It’s not long before curious, autonomous tomboy Pili sneaks into Kimo’s converted school bus art studio and unearths a dusty old journal hidden in a false bottom drawer. The book glows when she opens it, revealing sketches and journal entries written in Spanish (which, as luck would have it, she taught herself). These entries tell of the legendary treasure of the Peruvian, a pirate ship carrying chests filled with gold doubloons and precious gems that’s been lost for almost two centuries. Though the diary is incomplete, she learns enough to decipher clues scattered around the island that point to where the fortune lies. Her caring grandpa warns her against going searching for the hidden booty, but she disobeys thinking the discovery will help her family solve all their problems. Ioane catches wind of her scheme and follows, tracking her to make sure of his little sister’s safety.

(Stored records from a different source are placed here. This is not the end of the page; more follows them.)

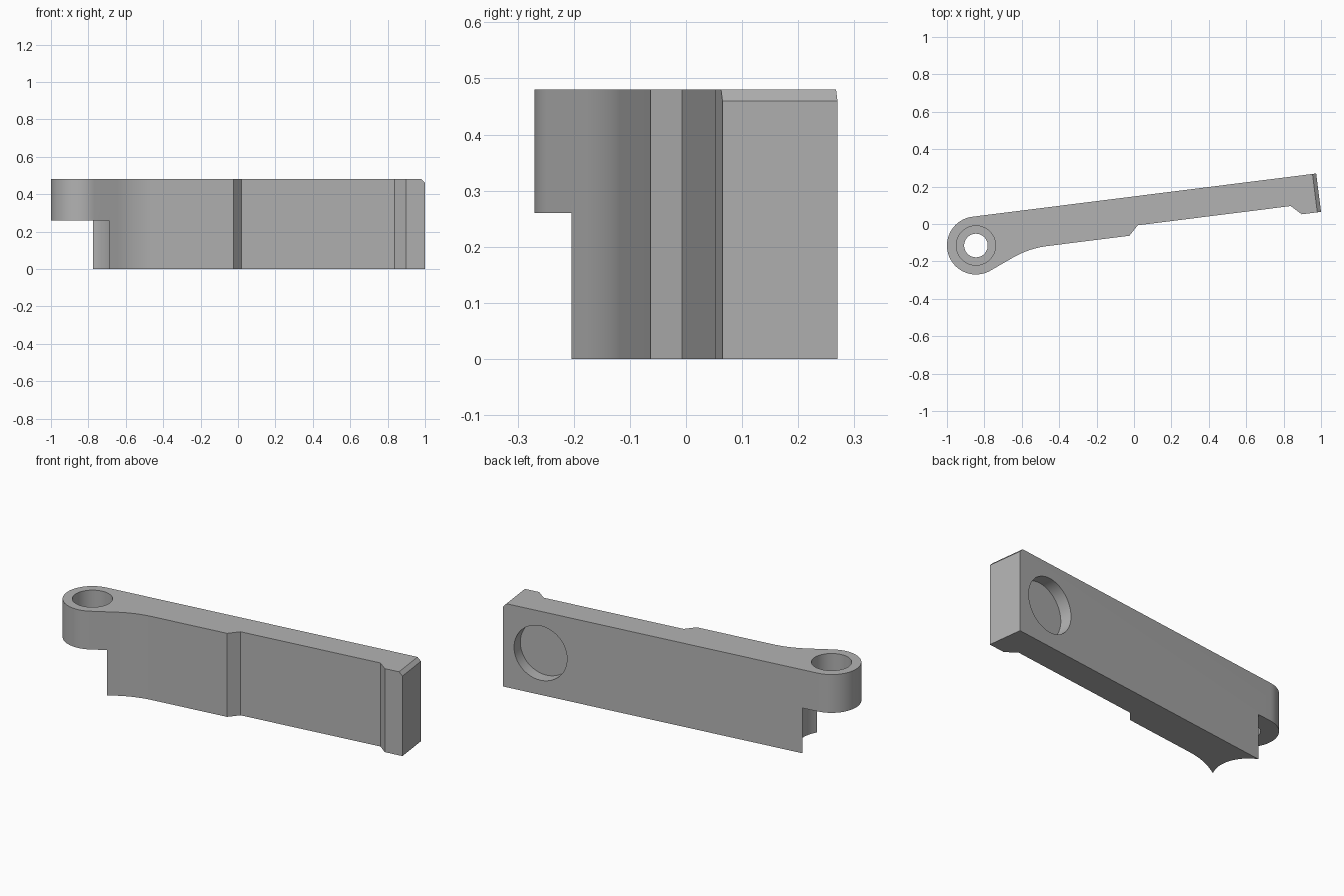
import bpy, bmesh, math
from mathutils import Vector, Matrix

cube = bpy.data.objects.get("Cube")
if cube:
    bpy.data.objects.remove(cube, do_unlink=True)

HEIGHT, EYE_BOTTOM = 0.48, 0.26
EYE, EYE_R = Vector((-0.845, -0.115)), 0.155
TILT = math.atan(0.1253)          # angle of the arm seen from above
NECK = math.radians(30)           # angle of the neck next to the eye

grey = bpy.data.materials.new("plain_grey")
grey.use_nodes = True
colour = (0.45, 0.45, 0.45, 1)
grey.diffuse_color = colour
grey.node_tree.nodes["Principled BSDF"].inputs["Base Color"].default_value = colour


def to_object(name, bm):
    bmesh.ops.recalc_face_normals(bm, faces=bm.faces[:])
    mesh = bpy.data.meshes.new(name)
    bm.to_mesh(mesh)
    bm.free()
    mesh.materials.append(grey)
    obj = bpy.data.objects.new(name, mesh)
    bpy.context.collection.objects.link(obj)
    return obj


def cylinder_cutter(name, centre, radius, depth, turn=Matrix()):
    bm = bmesh.new()
    bmesh.ops.create_cone(bm, cap_ends=True, segments=96, radius1=radius,
                          radius2=radius, depth=depth,
                          matrix=Matrix.Translation(centre) @ turn)
    obj = to_object(name, bm)
    obj.hide_render = True
    return obj


# Outline: round eye, curved neck, stepped front and hooked tip
outline = []
start, stop = math.pi / 2 + TILT, 1.5 * math.pi + NECK
for i in range(49):
    a = start + (stop - start) * i / 48
    outline.append(EYE + EYE_R * Vector((math.cos(a), math.sin(a))))

step = Vector((-0.025, -0.063))
neck_dir = Vector((math.cos(NECK), math.sin(NECK)))
arm_dir = Vector((math.cos(TILT), math.sin(TILT)))
gap = step - outline[-1]
corner = outline[-1] + neck_dir * (gap.cross(arm_dir) / neck_dir.cross(arm_dir))
p0, p2 = corner - neck_dir * 0.1, corner + arm_dir * 0.1
for i in range(17):
    t = i / 16
    outline.append(p0 * (1 - t) ** 2 + corner * 2 * t * (1 - t) + p2 * t * t)
outline += [step, Vector((0.02, -0.007)), Vector((0.838, 0.096)),
            Vector((0.897, 0.052)), Vector((1.0, 0.065)), Vector((0.974, 0.27))]

# Arm body with a chamfer on the upper edge of the tip
bm = bmesh.new()
base = bm.faces.new([bm.verts.new((p.x, p.y, 0)) for p in outline])
sides = bmesh.ops.extrude_face_region(bm, geom=[base])["geom"]
bmesh.ops.translate(bm, vec=(0, 0, HEIGHT),
                    verts=[v for v in sides if isinstance(v, bmesh.types.BMVert)])
tip = [e for e in bm.edges
       if all(v.co.x > 0.95 and v.co.z > 0.4 for v in e.verts)]
bmesh.ops.bevel(bm, geom=tip, offset=0.02, segments=1, affect='EDGES')
arm = to_object("lever_arm", bm)

# Cutters: clearance under the eye, stepped bore, blind pocket in the back
back_x = 0.755
back_y = 0.27 + (back_x - 0.974) * math.tan(TILT)
facing = Matrix.Rotation(TILT, 4, 'Z') @ Matrix.Rotation(math.pi / 2, 4, 'X')
cutters = [
    cylinder_cutter("eye_clearance", (*EYE, EYE_BOTTOM - 0.25), 0.179, 0.5),
    cylinder_cutter("through_bore", (*EYE, 0.35), 0.063, 0.6),
    cylinder_cutter("wide_bore", (*EYE, 0.31 + 0.2), 0.105, 0.4),
    cylinder_cutter("back_pocket", (back_x, back_y, 0.24), 0.156, 0.14, facing),
]
bpy.ops.object.select_all(action='DESELECT')
bpy.context.view_layer.objects.active = arm
arm.select_set(True)
for cutter in cutters:
    mod = arm.modifiers.new(cutter.name, 'BOOLEAN')
    mod.operation = 'DIFFERENCE'
    mod.solver = 'EXACT'
    mod.object = cutter
    bpy.ops.object.modifier_apply(modifier=mod.name)
for cutter in cutters:
    bpy.data.objects.remove(cutter, do_unlink=True)

bpy.ops.object.shade_smooth_by_angle(angle=math.radians(20))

Instead of keeping the journey solely between the combative brother and sister, screenwriter Christina Strain adds confidants for each. For Pili, there’s Casper (Owen Vaccaro), a red-headed bookworm who enjoys taking his diabetic fluffy cat Mortimer out for daily wagon rides. For Ioane, there’s Hana (Lindsay Watson), who subverts the dreaded “love interest” label by being fiercely independent, funny and smart. Not only do these new friendships strengthen the bond between the siblings, they also add to the “Goonies”-inspired hijinks between the tweens and the teens. The adults have a common pal, too, in Kua Kawena (Ke Huy Quan), but as a tertiary player, his material is more expository than character-driven. Regardless, these inclusions all speak to the tender notion that friends are family, too, something youngsters in the audience might subtly absorb.

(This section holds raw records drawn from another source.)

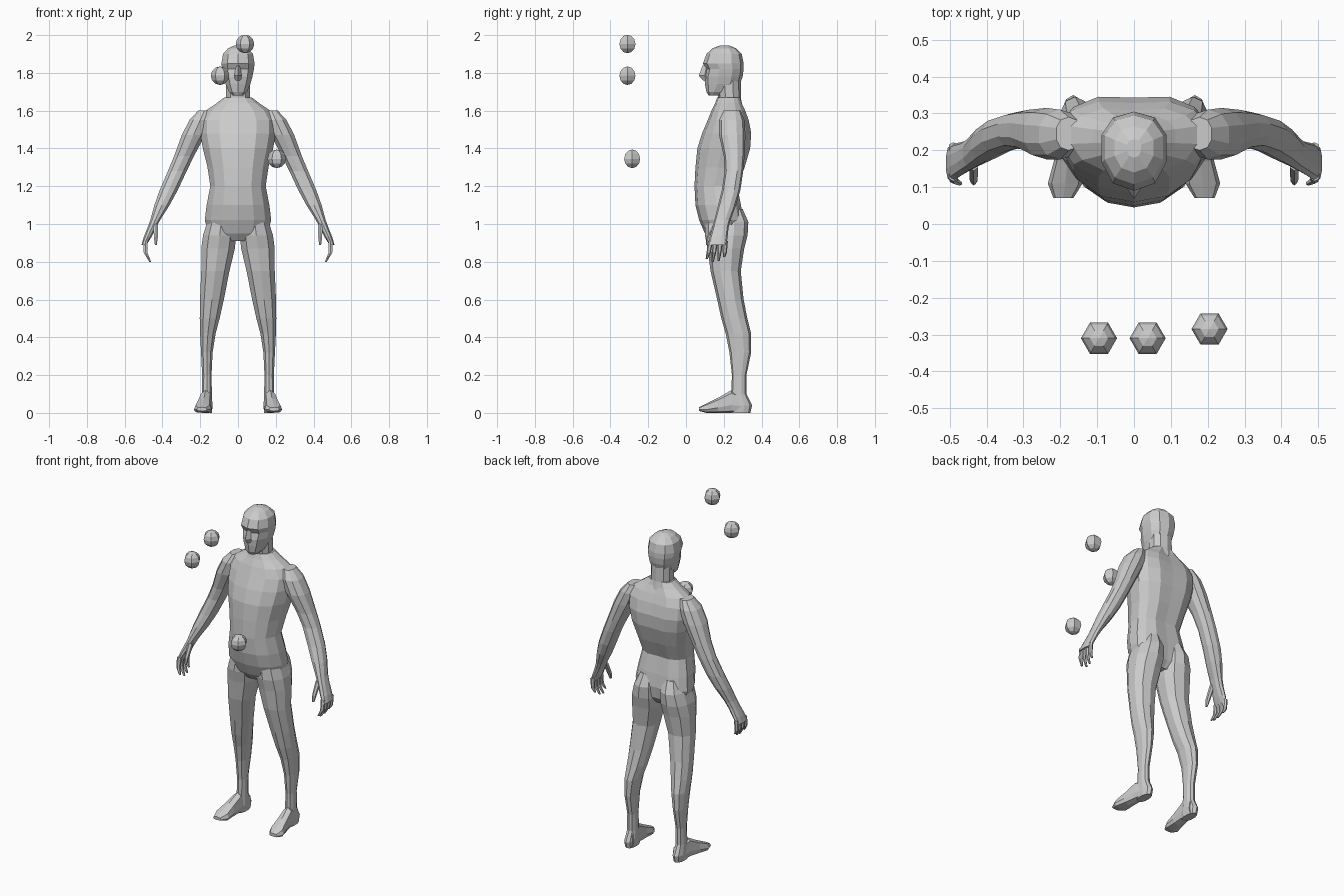
import bpy
import bmesh
from math import cos, sin, pi, copysign

default_cube = bpy.data.objects.get("Cube")
if default_cube:
    bpy.data.objects.remove(default_cube, do_unlink=True)

grey = bpy.data.materials.new("plain grey")
grey.use_nodes = True
grey.diffuse_color = (.6, .6, .6, 1)
grey.node_tree.nodes["Principled BSDF"].inputs["Base Color"].default_value = grey.diffuse_color


def soft(value, power):
    """Squares off a circle slightly when power is below one."""
    return copysign(abs(value) ** power, value)


def middle_line(station):
    return 0


def leg_line(station):
    """Legs lean outwards down to the calf, then drop straight."""
    return min(.165, .21 - .12 * station)


def foot_line(station):
    """Feet splay outwards towards the toes."""
    return .2 - .12 * station


def arm_line(station):
    """Arms hang outwards in a straight line from the shoulder."""
    return .2 + .45 * (1.55 - station)


def loft(name, rows, centre=middle_line, sides=10, bias=.5, power=.9, start=-pi / 2,
         along="z", groove=0, mirror=False):
    """Skins oval sections given as (station, half width, low, high).

    Sections are stacked along z (low and high are y) or along y (low and high are z).
    The centre rule places each section in x; bias sets where it is widest."""
    bm = bmesh.new()
    rings = []
    for station, half, low, high in rows:
        middle = low + (high - low) * bias
        ring = []
        for k in range(sides):
            angle = start + 2 * pi * k / sides
            across = soft(cos(angle), power)
            depth = soft(sin(angle), power)
            x = centre(station) + half * across
            other = middle + depth * (high - middle if depth > 0 else middle - low)
            if k == sides // 2:
                other -= groove
            position = (x, other, station) if along == "z" else (x, station, other)
            ring.append(bm.verts.new(position))
        rings.append(ring)
    for lower, upper in zip(rings, rings[1:]):
        for k in range(sides):
            following = (k + 1) % sides
            bm.faces.new((lower[k], lower[following], upper[following], upper[k]))
    bm.faces.new(rings[0])
    bm.faces.new(rings[-1])
    bmesh.ops.recalc_face_normals(bm, faces=bm.faces)
    mesh = bpy.data.meshes.new(name)
    bm.to_mesh(mesh)
    bm.free()
    mesh.materials.append(grey)
    obj = bpy.data.objects.new(name, mesh)
    bpy.context.collection.objects.link(obj)
    if mirror:
        modifier = obj.modifiers.new("other side", "MIRROR")
        modifier.use_mirror_merge = False


# Torso from crotch to the base of the neck
loft("torso", [
    (.91, .08, .13, .27),
    (.95, .16, .1, .3),
    (1.02, .18, .07, .31),
    (1.1, .17, .05, .3),
    (1.2, .15, .045, .28),
    (1.3, .165, .05, .32),
    (1.4, .19, .06, .35),
    (1.48, .205, .085, .355),
    (1.55, .205, .115, .34),
    (1.6, .175, .135, .32),
    (1.64, .115, .155, .3),
    (1.67, .075, .165, .29),
], sides=14, bias=.6, groove=.012)

# Neck
loft("neck", [
    (1.62, .08, .165, .3),
    (1.67, .066, .17, .29),
    (1.77, .066, .16, .29),
])

# Head with jaw, eye hollow and brow
loft("head", [
    (1.68, .03, .12, .19),
    (1.7, .05, .108, .22),
    (1.74, .068, .1, .285),
    (1.78, .08, .098, .3),
    (1.82, .088, .107, .305),
    (1.85, .092, .09, .305),
    (1.9, .083, .108, .295),
    (1.93, .055, .14, .265),
    (1.945, .02, .18, .23),
], bias=.55)
loft("nose", [
    (1.76, .016, .09, .13),
    (1.785, .02, .068, .13),
    (1.84, .01, .088, .13),
], sides=4, power=1)

# Legs, whose tops form the hips and buttocks
loft("legs", [
    (0, .028, .23, .34),
    (.04, .031, .22, .35),
    (.1, .028, .24, .32),
    (.2, .026, .243, .32),
    (.32, .032, .23, .345),
    (.42, .043, .21, .345),
    (.5, .055, .187, .325),
    (.6, .066, .165, .305),
    (.75, .078, .13, .29),
    (.87, .093, .115, .308),
    (.94, .092, .1, .326),
    (1.01, .078, .1, .33),
    (1.08, .05, .12, .3),
], centre=leg_line, mirror=True)

# Feet, flat underneath
loft("feet", [
    (.07, .027, .01, .03),
    (.11, .047, 0, .05),
    (.17, .038, 0, .08),
    (.24, .031, 0, .12),
    (.32, .028, 0, .09),
], centre=foot_line, sides=8, power=.7, bias=.35, along="y", mirror=True)

# Arms from palm to shoulder cap
loft("arms", [
    (.89, .014, .115, .215),
    (.93, .021, .125, .22),
    (.98, .024, .14, .225),
    (1.02, .027, .15, .235),
    (1.1, .042, .17, .265),
    (1.18, .05, .19, .288),
    (1.28, .052, .205, .303),
    (1.36, .055, .2, .31),
    (1.47, .065, .175, .315),
    (1.55, .06, .175, .31),
    (1.6, .035, .2, .29),
], centre=arm_line, mirror=True)


def finger_line(station):
    """Fingers curl inwards towards the tips."""
    return .49 - max(0, .85 - station) / 2


def thumb_line(station):
    return .435


# Four fingers and a thumb on each hand
for i, (finger, tip) in enumerate((("index", .815), ("middle", .8), ("ring", .805), ("little", .825))):
    root_y = .13 + .026 * i
    tip_y = .11 + .031 * i
    rows = []
    for station, radius, y in ((tip, .006, tip_y), (.85, .011, (root_y + tip_y) / 2), (.91, .014, root_y)):
        rows.append((station, radius, y - radius, y + radius))
    loft(finger + "_fingers", rows, centre=finger_line, sides=6, mirror=True)
loft("thumbs", [
    (.89, .006, .105, .12),
    (.93, .012, .11, .14),
    (1, .014, .145, .18),
], centre=thumb_line, sides=6, mirror=True)

# Three small six-sided balls floating in front
RADIUS = .049
STEPS = 6
for name, x, y, z in (("upper", .037, -.31, 1.953), ("middle", -.095, -.31, 1.785), ("lower", .205, -.285, 1.345)):
    rows = []
    for step in range(STEPS + 1):
        tilt = pi * step / STEPS
        radius = max(RADIUS * sin(tilt), .0005)
        rows.append((z - RADIUS * cos(tilt), radius, y - radius, y + radius))
    loft(name + "_ball", rows, centre=lambda station: x, sides=6, power=1, start=0)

On the whole, the narrative’s themes are rooted in Hawaiian cultural heritage with nuanced statements on food, family and friendship. The big action set-pieces engage the brain and propel the character-driven dramatics forward. The “Drunk History” style, anachronistic historical re-imaginings recited from the journal entries (starring Chris Parnell, Marc Evan Jackson and Ricky Garcia as those who hid the treasure) provide an influx of hilarity. Plus, the celebratory mentions of literal Hawaiian poster boy Keanu Reeves sprinkled throughout are wonderfully endearing, if not game recognizing game by nodding to Netflix’s other film, “Always Be My Maybe.”
That said, the film feels even longer than it is, with some scenes in the second act not as snappily executed as they should be for greater emotional poignancy. While it’s admirable that the filmmakers took time to set the stage for familial healing, it comes at a slight detriment to the narrative’s momentum since it’s not integrated economically. For every efficient moment of reunification, like Pili and Ioane’s aspirational observation of their friends getting along, or when Ioane has to jump a cavernous divide to join his sister (it’s a metaphor!), there are two more scenes that belabor the melodrama of Kimo and Lelani’s forgiveness. The ensemble is filled with capable actors bringing heart and humor to their roles, so it’s pleasurable to watch them all work. Yet the scenes themselves contribute to a few lulls.
Even before the film’s final act, it becomes clear that the picture will crumble a little under the weight of the cloying cliché that the real treasure is the friends we made along the way. However, Ralph Waldo Emerson-ism “It’s not the destination, it’s the journey” prevails as the greater encompassing sentiment. While imperfect and at times predictable, the adventure these filmmakers and performers take us on feels like a warm tropical breeze.